This article was published by The McAlvany Intelligence Advisor on Wednesday, March 8, 2017:
The IEA (International Energy Agency) really ought to stick to its knitting. This intragovernmental agency was set up following the oil shock in the mid-1970s, allegedly to inform various governments as to the status of world crude oil supplies. It was to serve as an information resource on statistics about the global crude oil and other energy markets. In addition, it required its 29 government-members to maintain 90 days’ crude oil supplies on hand to meet another crisis.
It stepped outside its core area of expertise by issuing its Oil 2017 forecast for the next five years, combining a mixture of opinion, crystal-ball gazing, wet-finger in the air experimenting, tea-leaf analysis, naval gazing, and outright guessing that concluded that the world will no longer have a crude oil surplus but a shortage instead by 2020.
And it’s a crisis! Exclaimed Dr. Fatih Birol, the outfit’s director since 2015:
[At the moment] we are witnessing the start of a second wave of US supply growth … but this is no time for complacency. We don’t see a peak in oil demand [globally] any time soon.
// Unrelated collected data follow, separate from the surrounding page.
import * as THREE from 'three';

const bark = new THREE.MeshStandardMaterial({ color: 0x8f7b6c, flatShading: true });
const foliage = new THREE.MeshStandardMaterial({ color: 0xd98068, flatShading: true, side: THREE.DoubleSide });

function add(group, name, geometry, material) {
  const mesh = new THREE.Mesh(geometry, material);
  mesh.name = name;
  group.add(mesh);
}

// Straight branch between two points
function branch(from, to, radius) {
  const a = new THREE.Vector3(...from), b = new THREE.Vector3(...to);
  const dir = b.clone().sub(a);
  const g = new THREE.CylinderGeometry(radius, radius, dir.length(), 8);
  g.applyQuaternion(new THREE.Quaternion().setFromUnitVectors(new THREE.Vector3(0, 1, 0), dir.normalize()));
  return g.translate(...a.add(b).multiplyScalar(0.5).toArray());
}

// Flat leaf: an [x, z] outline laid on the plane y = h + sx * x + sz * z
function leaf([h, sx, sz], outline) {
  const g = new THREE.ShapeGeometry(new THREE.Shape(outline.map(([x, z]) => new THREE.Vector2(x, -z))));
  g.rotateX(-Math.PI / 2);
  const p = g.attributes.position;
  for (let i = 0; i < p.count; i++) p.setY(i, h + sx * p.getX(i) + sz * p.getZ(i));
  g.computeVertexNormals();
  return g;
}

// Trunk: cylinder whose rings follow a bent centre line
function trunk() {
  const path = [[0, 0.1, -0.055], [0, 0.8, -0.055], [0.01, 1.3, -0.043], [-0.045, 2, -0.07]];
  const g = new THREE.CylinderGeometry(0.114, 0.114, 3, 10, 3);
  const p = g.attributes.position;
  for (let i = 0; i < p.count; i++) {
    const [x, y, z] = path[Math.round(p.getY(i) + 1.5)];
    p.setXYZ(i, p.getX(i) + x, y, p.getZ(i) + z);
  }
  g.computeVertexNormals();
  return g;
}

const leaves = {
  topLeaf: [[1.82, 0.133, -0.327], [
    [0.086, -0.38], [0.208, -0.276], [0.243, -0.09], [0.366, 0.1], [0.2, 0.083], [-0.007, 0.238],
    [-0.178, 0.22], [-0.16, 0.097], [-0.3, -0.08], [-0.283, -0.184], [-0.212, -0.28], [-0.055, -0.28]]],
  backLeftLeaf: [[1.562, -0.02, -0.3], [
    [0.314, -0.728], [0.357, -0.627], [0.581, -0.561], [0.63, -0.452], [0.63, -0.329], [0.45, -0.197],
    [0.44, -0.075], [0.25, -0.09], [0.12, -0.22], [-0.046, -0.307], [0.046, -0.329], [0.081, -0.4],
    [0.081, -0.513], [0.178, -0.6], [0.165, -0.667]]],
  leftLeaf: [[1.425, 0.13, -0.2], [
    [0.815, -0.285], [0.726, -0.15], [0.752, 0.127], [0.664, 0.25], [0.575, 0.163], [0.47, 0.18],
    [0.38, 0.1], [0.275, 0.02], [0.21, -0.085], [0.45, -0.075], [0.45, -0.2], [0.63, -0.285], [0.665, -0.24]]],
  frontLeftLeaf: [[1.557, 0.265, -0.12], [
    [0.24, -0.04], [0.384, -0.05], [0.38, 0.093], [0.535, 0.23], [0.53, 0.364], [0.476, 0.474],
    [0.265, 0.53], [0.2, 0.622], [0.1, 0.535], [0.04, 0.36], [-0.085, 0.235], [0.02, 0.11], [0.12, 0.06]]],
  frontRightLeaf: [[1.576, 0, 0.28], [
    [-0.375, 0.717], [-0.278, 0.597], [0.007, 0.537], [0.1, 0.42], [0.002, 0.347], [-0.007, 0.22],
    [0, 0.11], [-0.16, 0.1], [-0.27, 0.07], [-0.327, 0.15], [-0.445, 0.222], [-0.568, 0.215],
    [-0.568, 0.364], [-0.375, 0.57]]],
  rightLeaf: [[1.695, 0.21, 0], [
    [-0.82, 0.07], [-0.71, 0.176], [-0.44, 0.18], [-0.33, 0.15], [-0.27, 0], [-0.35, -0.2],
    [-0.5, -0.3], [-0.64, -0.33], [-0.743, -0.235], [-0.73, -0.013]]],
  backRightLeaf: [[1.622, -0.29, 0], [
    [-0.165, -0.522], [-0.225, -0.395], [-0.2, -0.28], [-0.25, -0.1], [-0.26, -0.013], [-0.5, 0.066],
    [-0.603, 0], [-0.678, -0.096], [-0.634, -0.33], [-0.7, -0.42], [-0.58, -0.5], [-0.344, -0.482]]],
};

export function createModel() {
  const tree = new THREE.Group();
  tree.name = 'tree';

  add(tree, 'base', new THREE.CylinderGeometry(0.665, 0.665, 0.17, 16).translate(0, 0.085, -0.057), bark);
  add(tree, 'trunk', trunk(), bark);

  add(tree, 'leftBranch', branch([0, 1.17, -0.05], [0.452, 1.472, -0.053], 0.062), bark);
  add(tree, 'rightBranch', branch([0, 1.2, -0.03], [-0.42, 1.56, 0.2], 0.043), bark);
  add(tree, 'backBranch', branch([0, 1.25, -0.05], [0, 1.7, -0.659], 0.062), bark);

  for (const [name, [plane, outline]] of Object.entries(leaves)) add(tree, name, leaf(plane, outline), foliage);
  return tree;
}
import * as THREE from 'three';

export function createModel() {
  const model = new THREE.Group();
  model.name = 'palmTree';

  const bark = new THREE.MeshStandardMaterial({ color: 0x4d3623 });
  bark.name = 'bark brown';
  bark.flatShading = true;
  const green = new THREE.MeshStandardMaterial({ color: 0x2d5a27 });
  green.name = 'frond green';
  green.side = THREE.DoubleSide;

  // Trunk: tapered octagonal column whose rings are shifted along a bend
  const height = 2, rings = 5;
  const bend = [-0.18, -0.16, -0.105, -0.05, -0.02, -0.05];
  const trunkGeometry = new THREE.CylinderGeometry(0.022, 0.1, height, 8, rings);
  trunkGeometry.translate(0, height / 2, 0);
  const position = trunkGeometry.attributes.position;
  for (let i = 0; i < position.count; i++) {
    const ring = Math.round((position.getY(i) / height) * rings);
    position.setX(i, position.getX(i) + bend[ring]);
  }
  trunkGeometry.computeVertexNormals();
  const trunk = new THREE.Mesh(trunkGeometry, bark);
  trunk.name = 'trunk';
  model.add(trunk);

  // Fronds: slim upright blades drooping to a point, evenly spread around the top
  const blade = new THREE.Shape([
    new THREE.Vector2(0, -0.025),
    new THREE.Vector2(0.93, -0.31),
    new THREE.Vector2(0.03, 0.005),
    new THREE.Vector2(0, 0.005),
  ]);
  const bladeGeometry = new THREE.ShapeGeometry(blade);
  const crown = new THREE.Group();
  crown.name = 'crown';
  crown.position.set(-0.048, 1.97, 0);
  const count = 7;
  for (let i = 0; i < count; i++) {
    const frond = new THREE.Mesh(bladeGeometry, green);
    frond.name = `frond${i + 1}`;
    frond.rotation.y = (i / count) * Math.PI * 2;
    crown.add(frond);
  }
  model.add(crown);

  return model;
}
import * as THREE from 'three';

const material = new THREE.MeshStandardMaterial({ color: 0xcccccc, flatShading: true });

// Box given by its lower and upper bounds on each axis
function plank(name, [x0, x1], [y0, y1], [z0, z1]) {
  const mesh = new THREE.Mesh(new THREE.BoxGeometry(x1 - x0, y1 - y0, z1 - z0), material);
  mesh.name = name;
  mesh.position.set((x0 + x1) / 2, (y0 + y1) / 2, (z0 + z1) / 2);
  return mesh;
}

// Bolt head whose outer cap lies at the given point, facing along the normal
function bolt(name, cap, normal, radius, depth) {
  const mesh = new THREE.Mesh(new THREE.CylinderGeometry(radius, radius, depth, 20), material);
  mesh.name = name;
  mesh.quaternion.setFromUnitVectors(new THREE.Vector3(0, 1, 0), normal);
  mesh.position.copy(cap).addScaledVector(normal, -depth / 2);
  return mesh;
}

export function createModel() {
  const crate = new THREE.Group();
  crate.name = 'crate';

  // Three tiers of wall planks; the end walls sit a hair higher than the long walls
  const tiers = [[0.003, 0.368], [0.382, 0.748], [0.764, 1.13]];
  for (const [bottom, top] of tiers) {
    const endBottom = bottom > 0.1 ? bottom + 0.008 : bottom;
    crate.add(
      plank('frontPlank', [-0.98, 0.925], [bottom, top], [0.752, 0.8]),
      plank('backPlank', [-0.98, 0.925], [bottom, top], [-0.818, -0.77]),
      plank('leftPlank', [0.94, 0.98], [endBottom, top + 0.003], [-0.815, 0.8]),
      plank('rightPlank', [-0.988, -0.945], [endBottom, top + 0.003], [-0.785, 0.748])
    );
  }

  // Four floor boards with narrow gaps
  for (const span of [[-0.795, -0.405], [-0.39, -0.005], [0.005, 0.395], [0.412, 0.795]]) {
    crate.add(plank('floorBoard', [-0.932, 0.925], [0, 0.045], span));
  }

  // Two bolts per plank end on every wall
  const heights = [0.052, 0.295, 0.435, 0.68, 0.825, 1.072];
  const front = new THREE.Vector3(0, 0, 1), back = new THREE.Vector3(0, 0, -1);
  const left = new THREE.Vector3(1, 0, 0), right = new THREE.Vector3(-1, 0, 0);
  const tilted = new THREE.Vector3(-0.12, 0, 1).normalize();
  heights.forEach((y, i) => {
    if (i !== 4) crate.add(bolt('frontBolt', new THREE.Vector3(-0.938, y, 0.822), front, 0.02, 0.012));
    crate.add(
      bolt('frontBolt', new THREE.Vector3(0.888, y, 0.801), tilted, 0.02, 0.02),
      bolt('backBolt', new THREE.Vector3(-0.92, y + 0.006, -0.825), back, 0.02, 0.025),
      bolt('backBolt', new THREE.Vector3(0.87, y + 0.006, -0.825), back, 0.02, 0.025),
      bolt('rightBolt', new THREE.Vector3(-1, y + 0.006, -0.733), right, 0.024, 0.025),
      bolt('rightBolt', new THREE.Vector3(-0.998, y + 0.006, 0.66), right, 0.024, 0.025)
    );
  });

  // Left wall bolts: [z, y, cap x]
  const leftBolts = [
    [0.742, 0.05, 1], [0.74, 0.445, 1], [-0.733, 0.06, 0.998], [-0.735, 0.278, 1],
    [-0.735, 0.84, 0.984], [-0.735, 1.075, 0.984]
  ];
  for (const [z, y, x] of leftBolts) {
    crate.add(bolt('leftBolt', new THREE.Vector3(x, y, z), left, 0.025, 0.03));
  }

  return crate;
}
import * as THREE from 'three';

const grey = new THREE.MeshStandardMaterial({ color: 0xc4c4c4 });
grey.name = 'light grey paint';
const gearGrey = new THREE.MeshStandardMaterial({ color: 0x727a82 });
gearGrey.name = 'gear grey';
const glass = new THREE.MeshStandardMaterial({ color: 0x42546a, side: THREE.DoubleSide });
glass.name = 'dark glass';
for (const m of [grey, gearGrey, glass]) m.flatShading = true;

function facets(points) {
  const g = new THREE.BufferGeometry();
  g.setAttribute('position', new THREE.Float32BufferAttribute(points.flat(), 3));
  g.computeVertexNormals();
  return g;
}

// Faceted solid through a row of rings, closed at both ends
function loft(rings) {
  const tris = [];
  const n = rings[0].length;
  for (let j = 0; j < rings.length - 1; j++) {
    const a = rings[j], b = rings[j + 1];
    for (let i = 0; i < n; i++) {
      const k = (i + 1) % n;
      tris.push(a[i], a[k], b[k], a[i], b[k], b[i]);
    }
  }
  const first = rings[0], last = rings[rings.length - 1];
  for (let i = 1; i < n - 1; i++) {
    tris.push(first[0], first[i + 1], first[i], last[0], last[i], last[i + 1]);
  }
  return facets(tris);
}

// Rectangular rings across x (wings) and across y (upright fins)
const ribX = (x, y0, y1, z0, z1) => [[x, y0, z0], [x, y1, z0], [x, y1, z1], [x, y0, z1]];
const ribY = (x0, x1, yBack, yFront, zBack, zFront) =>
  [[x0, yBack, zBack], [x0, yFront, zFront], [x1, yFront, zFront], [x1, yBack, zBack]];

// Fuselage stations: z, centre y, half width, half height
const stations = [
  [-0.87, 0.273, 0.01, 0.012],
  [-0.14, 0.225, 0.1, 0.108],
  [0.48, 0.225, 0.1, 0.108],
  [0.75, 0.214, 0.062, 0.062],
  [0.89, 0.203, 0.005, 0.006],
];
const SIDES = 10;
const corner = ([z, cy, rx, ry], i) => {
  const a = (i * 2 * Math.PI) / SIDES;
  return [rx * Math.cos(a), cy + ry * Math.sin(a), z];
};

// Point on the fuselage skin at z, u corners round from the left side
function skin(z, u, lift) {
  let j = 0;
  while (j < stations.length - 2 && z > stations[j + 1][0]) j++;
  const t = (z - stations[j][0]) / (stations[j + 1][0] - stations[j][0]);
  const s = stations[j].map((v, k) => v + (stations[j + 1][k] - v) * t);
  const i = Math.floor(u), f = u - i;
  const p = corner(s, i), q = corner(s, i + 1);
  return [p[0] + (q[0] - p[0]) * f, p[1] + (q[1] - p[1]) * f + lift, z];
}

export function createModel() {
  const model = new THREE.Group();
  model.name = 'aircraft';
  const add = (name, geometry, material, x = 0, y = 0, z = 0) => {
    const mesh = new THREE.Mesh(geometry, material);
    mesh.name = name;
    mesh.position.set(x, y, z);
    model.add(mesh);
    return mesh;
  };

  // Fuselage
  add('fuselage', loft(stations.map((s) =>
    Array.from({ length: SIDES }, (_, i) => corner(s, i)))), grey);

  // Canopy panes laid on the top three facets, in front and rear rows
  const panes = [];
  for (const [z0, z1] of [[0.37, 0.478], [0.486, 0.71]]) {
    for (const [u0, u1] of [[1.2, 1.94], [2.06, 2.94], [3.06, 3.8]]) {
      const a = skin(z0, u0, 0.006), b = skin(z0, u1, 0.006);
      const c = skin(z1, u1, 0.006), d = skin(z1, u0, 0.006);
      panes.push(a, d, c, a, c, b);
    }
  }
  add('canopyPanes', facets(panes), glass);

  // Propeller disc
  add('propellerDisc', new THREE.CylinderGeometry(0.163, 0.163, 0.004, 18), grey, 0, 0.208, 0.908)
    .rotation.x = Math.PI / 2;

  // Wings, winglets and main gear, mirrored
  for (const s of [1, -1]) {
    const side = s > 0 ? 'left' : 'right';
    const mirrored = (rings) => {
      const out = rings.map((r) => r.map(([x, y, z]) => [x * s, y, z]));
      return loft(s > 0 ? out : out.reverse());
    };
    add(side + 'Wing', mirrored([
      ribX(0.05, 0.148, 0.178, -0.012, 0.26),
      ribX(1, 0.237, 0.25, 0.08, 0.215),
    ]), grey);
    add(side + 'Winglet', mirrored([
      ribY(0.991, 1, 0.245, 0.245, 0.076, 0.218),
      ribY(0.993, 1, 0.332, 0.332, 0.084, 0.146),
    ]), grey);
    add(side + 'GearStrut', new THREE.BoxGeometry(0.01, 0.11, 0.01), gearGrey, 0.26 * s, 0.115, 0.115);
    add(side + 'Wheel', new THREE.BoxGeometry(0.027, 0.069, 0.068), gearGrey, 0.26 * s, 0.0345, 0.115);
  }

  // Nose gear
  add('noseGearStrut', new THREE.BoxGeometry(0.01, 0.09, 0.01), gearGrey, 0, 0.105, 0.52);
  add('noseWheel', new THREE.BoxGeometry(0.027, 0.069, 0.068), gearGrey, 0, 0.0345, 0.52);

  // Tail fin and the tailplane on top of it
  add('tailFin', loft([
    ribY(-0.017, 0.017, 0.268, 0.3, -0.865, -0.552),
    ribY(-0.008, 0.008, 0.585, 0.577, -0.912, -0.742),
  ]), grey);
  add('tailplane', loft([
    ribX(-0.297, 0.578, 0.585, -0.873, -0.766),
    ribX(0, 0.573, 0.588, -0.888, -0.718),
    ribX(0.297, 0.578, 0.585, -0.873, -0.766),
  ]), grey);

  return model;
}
And unless investments globally rebound sharply, a new period of price volatility looms on the horizon.
All dressed up to look like legitimate analysis, the report said that demand over the next three years will be so great that it will not only soak up the billions of barrels hanging over the market as excess supply, but will outstrip the US’s ability to keep up after that surplus has disappeared. That’s a lot to ask in three years.
What IEA is saying is that there’s a three-year bubble in the pipeline caused by massive retrenching by major oil producers in 2015 and 2016, which will limit new production just as demand increases around the year 2020. Globally, energy industry capital expenditures dropped by 25 percent in 2015 and another 26 percent in 2016. Even with expanded investments projected for 2017, it takes typically three years to move from commitment to discovery to production. Said the report: “If the record two-year investment slump of 2015 and 2016 is not reversed, supply growth may stall by 2020.”
It says that the real demand will be coming from China (whose economy continues to slow to single-digits), India, and other Asian countries, with only modest increases in demand for energy coming from the United States. It ignores the fact that idled oil rigs in the US are coming on stream, with rig counts nearly doubling in the last twelve months, from 489 to 756, and up by 132 just since OPEC signed its “agreement” to cut production last November.
It ignores the fact that US oil production has increased to more than 9 million barrels per day (bpd), and with the announced capex investments planned by Big Oil for the next several years, there is likely to be more than sufficient supply to meet any conceivable global demand.
IEA ignores what’s going on in Washington. Trump has announced repeatedly and in writing that his goal is to ramp up the American economy to 4 percent a year, creating 25 million jobs along the way. That is going to require massive amounts of energy to accomplish. It also ignores plans by Trump’s energy department to look at the CAFE standards to see if they might be relaxed.
It ignores the woeful lack of compliance by non-OPEC signatories to the November production cut agreement, estimated to be about half of what they solemnly agreed to. Those 11 non-OPEC members agreed to cut 558,000 barrels per day, but through last month have only cut their collective production by 270,000 barrels per day. And IEA forgets that that agreement expires at the end of May.
On the other hand, Fitch Ratings, has probably got it right, estimating that the recovery in US drilling activity “will drive up shale oil production in the second half of 2017,” keeping oil prices between $50 and $60 a barrel through 2019.
There are so many variables involved in making any kind of five year forecast, especially in the global oil markets, that the IEA’s outlook isn’t so much a forecast as a guess.